PROVIDED DATA:
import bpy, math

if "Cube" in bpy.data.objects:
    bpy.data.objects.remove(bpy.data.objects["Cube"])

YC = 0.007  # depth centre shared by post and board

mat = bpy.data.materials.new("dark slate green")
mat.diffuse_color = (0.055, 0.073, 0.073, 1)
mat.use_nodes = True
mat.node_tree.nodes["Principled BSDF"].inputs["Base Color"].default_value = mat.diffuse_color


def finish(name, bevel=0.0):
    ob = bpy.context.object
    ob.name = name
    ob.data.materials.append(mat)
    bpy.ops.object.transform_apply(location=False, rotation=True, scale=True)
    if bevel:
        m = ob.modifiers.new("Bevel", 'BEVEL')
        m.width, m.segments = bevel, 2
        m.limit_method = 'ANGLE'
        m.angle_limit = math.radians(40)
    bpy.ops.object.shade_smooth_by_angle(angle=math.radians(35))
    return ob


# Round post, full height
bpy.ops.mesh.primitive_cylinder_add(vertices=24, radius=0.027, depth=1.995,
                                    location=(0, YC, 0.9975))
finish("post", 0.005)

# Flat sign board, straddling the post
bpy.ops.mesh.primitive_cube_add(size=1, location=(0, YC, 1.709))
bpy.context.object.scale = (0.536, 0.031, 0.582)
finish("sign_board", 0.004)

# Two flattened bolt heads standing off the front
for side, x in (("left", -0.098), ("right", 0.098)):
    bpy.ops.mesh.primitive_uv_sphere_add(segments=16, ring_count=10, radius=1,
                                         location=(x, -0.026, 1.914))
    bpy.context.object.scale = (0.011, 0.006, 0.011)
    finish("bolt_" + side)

WORK TO COMPLETE: Print all of the data exactly as it was given.

ANSWER AREA:
import bpy, math

if "Cube" in bpy.data.objects:
    bpy.data.objects.remove(bpy.data.objects["Cube"])

YC = 0.007  # depth centre shared by post and board

mat = bpy.data.materials.new("dark slate green")
mat.diffuse_color = (0.055, 0.073, 0.073, 1)
mat.use_nodes = True
mat.node_tree.nodes["Principled BSDF"].inputs["Base Color"].default_value = mat.diffuse_color


def finish(name, bevel=0.0):
    ob = bpy.context.object
    ob.name = name
    ob.data.materials.append(mat)
    bpy.ops.object.transform_apply(location=False, rotation=True, scale=True)
    if bevel:
        m = ob.modifiers.new("Bevel", 'BEVEL')
        m.width, m.segments = bevel, 2
        m.limit_method = 'ANGLE'
        m.angle_limit = math.radians(40)
    bpy.ops.object.shade_smooth_by_angle(angle=math.radians(35))
    return ob


# Round post, full height
bpy.ops.mesh.primitive_cylinder_add(vertices=24, radius=0.027, depth=1.995,
                                    location=(0, YC, 0.9975))
finish("post", 0.005)

# Flat sign board, straddling the post
bpy.ops.mesh.primitive_cube_add(size=1, location=(0, YC, 1.709))
bpy.context.object.scale = (0.536, 0.031, 0.582)
finish("sign_board", 0.004)

# Two flattened bolt heads standing off the front
for side, x in (("left", -0.098), ("right", 0.098)):
    bpy.ops.mesh.primitive_uv_sphere_add(segments=16, ring_count=10, radius=1,
                                         location=(x, -0.026, 1.914))
    bpy.context.object.scale = (0.011, 0.006, 0.011)
    finish("bolt_" + side)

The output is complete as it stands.